Careerlabs utilizes Big Data to help individuals find their better fit. Currently, they monitor about 70% of all US companies. Big Data enables Careerlabs to gather transparent and anonymous opinion data from millions of employees between the ages of 25 and 45 making 70k to 150k. These anonymus responses about the companies they work or have worked at include, compensation, benefits, employee turnover, culture, company growth and other related topics. The data obtained helps Caeerlabs curate and customize jobs based on the individuals interests as well as on his/her expectations of the job. Big Data also enables them to create courses, guides and suggestions to further their career growth.
The way CareerLabs work is extremely simple. You start off by signing up for free (you can sync either your Facebook or your LinkedIn account) and start browsing away. For $19 per month, you get more filters and added information such as if the company provides international sponsors or facilitates International visas. For $49 per month, you get extra details and analysts tools that grants you extremely detailed information about the companies you are interested in such as information of benefits or 401K plans.
Getting inside information on a company can be truly beneficial to a job-seeker. For example, If the job-seeker is looking for a job that doesn’t require her to be in the office physically or if the applicant’s political views are important. CareerLabs is a perfect example of how big data and creativity can help change the way we look for jobs and also, potentially the ROI we give back to the company.
How do you market your company in a relevant, engaging way?

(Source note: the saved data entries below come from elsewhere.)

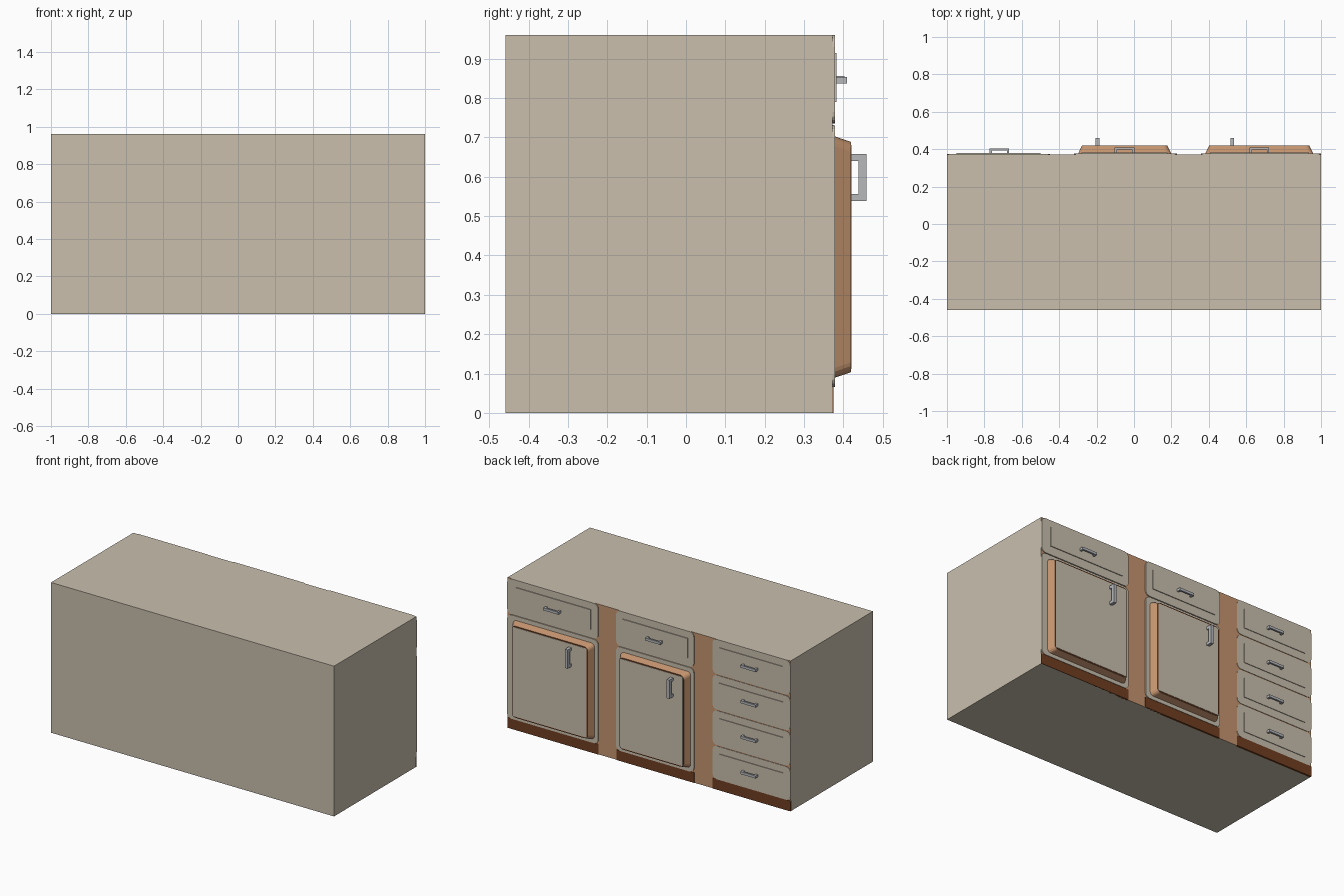
import bpy, bmesh, math
from mathutils import Matrix, Vector

if "Cube" in bpy.data.objects:
    bpy.data.objects.remove(bpy.data.objects["Cube"])


def mat(name, r, g, b):
    m = bpy.data.materials.new(name)
    m.diffuse_color = (r, g, b, 1)
    m.use_nodes = True
    m.node_tree.nodes["Principled BSDF"].inputs["Base Color"].default_value = m.diffuse_color
    return m


BEIGE = mat("beige paint", 0.585, 0.52, 0.42)
WOOD = mat("light brown wood", 0.56, 0.30, 0.16)
DARK = mat("dark brown wood", 0.16, 0.048, 0.015)
METAL = mat("grey metal", 0.47, 0.48, 0.50)


def finish(bm, name, mats):
    bmesh.ops.recalc_face_normals(bm, faces=bm.faces)
    me = bpy.data.meshes.new(name)
    bm.to_mesh(me)
    bm.free()
    for m in mats:
        me.materials.append(m)
    ob = bpy.data.objects.new(name, me)
    bpy.context.collection.objects.link(ob)
    return ob


def add_box(bm, x0, x1, y0, y1, z0, z1):
    c = Vector(((x0 + x1) / 2, (y0 + y1) / 2, (z0 + z1) / 2))
    s = Matrix.Diagonal((x1 - x0, y1 - y0, z1 - z0, 1))
    bmesh.ops.create_cube(bm, size=1, matrix=Matrix.Translation(c) @ s)


def outline(x0, x1, z0, z1, r, seg=4):
    # rectangle in x and z with rounded corners
    if r <= 0:
        return [(x0, z0), (x1, z0), (x1, z1), (x0, z1)]
    pts = []
    for i, (cx, cz) in enumerate([(x1 - r, z1 - r), (x0 + r, z1 - r),
                                  (x0 + r, z0 + r), (x1 - r, z0 + r)]):
        for k in range(seg + 1):
            a = math.pi / 2 * (i + k / seg)
            pts.append((cx + r * math.cos(a), cz + r * math.sin(a)))
    return pts


def panel(name, x0, x1, z0, z1, y0, y1, mats, r=0.0, taper=0.0):
    # plate standing on the cabinet face; the outward cap takes the second material
    bm = bmesh.new()
    a = [bm.verts.new((x, y0, z)) for x, z in outline(x0, x1, z0, z1, r)]
    t = taper
    b = [bm.verts.new((x, y1, z)) for x, z in
         outline(x0 + t, x1 - t, z0 + t * 0.7, z1 - t * 0.7, r)]
    n = len(a)
    for i in range(n):
        bm.faces.new((a[i], a[(i + 1) % n], b[(i + 1) % n], b[i]))
    bm.faces.new(a)
    cap = bm.faces.new(b)
    cap.material_index = len(mats) - 1
    return finish(bm, name, mats)


def drawer_handle(name, x, z, y, depth):
    bm = bmesh.new()
    w, h, t = 0.053, 0.008, 0.013
    add_box(bm, x - w, x + w, y + depth - 0.011, y + depth, z - h, z + h)
    for s in (-1, 1):
        c = x + s * (w - t / 2)
        add_box(bm, c - t / 2, c + t / 2, y, y + depth - 0.011, z - h, z + h)
    finish(bm, name, [METAL])


def door_handle(name, x, z, y):
    bm = bmesh.new()
    h, w, t = 0.06, 0.01, 0.018
    add_box(bm, x - w, x + w, y + 0.018, 0.459, z - h, z + h)
    for s in (-1, 1):
        c = z + s * (h - t / 2)
        add_box(bm, x - w, x + w, y, y + 0.018, c - t / 2, c + t / 2)
    finish(bm, name, [METAL])


FACE = 0.372

# cabinet body, wood showing on the drawer side only
bm = bmesh.new()
add_box(bm, -1, 1, -0.459, FACE, 0, 0.96)
bm.normal_update()
for f in bm.faces:
    if f.normal.y > 0.9:
        f.material_index = 1
finish(bm, "cabinet_body", [BEIGE, WOOD])

# kick boards under each bay
for i, (x0, x1) in enumerate([(0.357, 1), (-0.32, 0.23), (-1, -0.45)]):
    panel(f"kick_board_{i}", x0, x1, 0, 0.066, FACE - 0.01, FACE + 0.003, [DARK])

# two bays with a drawer above a door
bays = [("left", 0.357, 1.0, 0.406, 0.936, 0.38, 0.96, 0.67, 0.525),
        ("middle", -0.32, 0.23, -0.28, 0.18, -0.30, 0.20, -0.05, -0.195)]
for n, x0, x1, p0, p1, d0, d1, hx, kx in bays:
    panel(n + "_drawer_surround", x0, x1, 0.735, 0.96, FACE - 0.01, 0.378, [BEIGE], 0.03)
    panel(n + "_door_surround", x0, x1, 0.066, 0.73, FACE - 0.01, 0.378, [BEIGE], 0.03)
    panel(n + "_drawer_front", p0, p1, 0.79, 0.915, 0.37, 0.383, [BEIGE])
    drawer_handle(n + "_drawer_handle", hx, 0.845, 0.383, 0.026)
    # bevelled door with a dark rim and a painted centre
    panel(n + "_door", d0, d1, 0.088, 0.704, 0.374, 0.419, [WOOD, DARK], 0.025, 0.022)
    panel(n + "_door_panel", d0 + 0.029, d1 - 0.029, 0.111, 0.681, 0.415, 0.421, [BEIGE])
    door_handle(n + "_door_handle", kx, 0.598, 0.42)

# stack of four drawers
for i in range(4):
    z = 0.848 - 0.2265 * i
    top = 0.96 if i == 0 else z + 0.11
    panel(f"stack_surround_{i}", -1, -0.45, max(z - 0.11, 0.066), top,
          FACE - 0.01, 0.375, [BEIGE], 0.03)
    panel(f"stack_drawer_front_{i}", -0.95, -0.50, z - 0.06, z + 0.065, 0.37, 0.379, [BEIGE])
    drawer_handle(f"stack_handle_{i}", -0.72, z, 0.378, 0.025)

How do you solve a real problem that’s affecting your country? Can you do both?
Spies Travel, based in Denmark, answered these questions in a rather intriguing and very European way. They said of course we can do both! We’ll solve it by answering the number one problem Denmark is currently facing. We’ll solve the low birth rate with our product. Yes, you did read that right. That was not a typo and they did it in a brilliant way. Warning, the following campaign does have mature content.